◆ WHAT TO DO
Whichever lines of the entries hold the word "Group" should be identified and copied.
START EXTRACTED MATERIAL
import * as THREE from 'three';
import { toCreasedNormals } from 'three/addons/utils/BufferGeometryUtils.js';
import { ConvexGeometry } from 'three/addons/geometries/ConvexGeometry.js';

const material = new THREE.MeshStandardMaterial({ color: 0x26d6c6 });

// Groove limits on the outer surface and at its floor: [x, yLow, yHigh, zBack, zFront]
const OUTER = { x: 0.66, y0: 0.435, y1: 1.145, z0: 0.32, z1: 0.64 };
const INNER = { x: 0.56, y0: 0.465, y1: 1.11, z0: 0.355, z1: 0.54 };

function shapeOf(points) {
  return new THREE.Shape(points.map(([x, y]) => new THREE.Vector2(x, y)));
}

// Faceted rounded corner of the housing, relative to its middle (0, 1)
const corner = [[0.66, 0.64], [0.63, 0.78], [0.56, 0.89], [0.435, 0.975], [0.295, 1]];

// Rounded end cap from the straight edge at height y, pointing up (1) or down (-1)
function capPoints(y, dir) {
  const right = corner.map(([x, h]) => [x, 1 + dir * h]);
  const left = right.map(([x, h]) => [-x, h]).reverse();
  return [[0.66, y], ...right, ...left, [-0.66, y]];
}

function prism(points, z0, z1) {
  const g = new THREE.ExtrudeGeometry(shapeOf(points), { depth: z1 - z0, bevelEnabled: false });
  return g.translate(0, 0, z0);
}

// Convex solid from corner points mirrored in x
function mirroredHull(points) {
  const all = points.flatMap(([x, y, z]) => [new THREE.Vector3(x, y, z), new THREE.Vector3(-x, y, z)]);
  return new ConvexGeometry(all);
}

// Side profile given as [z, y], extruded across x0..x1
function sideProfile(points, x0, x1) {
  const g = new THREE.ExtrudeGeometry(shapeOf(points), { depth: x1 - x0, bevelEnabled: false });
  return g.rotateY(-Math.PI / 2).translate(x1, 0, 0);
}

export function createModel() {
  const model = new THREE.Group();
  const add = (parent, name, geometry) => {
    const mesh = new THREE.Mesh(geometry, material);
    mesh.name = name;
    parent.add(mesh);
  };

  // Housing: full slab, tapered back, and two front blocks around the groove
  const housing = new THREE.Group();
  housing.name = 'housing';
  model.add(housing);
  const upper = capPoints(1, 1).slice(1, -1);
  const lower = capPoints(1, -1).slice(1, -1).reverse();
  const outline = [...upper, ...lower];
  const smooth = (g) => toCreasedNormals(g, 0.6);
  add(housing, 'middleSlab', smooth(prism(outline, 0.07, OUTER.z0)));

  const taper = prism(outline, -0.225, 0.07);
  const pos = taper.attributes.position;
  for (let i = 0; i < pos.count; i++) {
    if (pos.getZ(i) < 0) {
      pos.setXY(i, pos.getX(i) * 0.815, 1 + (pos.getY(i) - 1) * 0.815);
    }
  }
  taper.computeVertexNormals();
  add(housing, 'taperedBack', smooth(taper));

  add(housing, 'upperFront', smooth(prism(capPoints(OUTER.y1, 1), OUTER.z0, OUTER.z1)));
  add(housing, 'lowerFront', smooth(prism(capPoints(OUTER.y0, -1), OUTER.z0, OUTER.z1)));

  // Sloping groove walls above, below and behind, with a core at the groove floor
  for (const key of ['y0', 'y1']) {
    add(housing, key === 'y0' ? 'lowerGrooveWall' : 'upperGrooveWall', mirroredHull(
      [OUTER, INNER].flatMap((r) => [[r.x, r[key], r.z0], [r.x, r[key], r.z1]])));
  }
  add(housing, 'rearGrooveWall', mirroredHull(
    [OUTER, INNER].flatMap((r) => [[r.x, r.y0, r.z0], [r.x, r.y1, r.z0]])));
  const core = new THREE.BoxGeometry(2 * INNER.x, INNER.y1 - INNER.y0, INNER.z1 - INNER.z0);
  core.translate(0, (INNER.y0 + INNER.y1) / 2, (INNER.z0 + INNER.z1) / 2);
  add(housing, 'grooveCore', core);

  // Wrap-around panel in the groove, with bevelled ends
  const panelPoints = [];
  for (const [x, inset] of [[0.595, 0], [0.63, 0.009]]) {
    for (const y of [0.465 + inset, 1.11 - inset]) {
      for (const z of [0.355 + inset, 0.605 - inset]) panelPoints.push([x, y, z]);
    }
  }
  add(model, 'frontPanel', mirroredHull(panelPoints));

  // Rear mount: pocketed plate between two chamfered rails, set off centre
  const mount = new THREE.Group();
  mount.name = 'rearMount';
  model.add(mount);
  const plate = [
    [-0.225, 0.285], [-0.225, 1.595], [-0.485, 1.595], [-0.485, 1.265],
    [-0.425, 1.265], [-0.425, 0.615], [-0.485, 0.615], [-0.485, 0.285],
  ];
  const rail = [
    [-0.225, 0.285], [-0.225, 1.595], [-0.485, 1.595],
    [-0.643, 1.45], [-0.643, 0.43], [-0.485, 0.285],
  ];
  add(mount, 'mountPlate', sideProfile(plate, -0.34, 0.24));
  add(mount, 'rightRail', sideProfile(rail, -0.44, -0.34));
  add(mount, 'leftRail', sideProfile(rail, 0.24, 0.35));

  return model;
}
END EXTRACTED MATERIAL
◆ REPLY
  const model = new THREE.Group();
  const housing = new THREE.Group();
  const mount = new THREE.Group();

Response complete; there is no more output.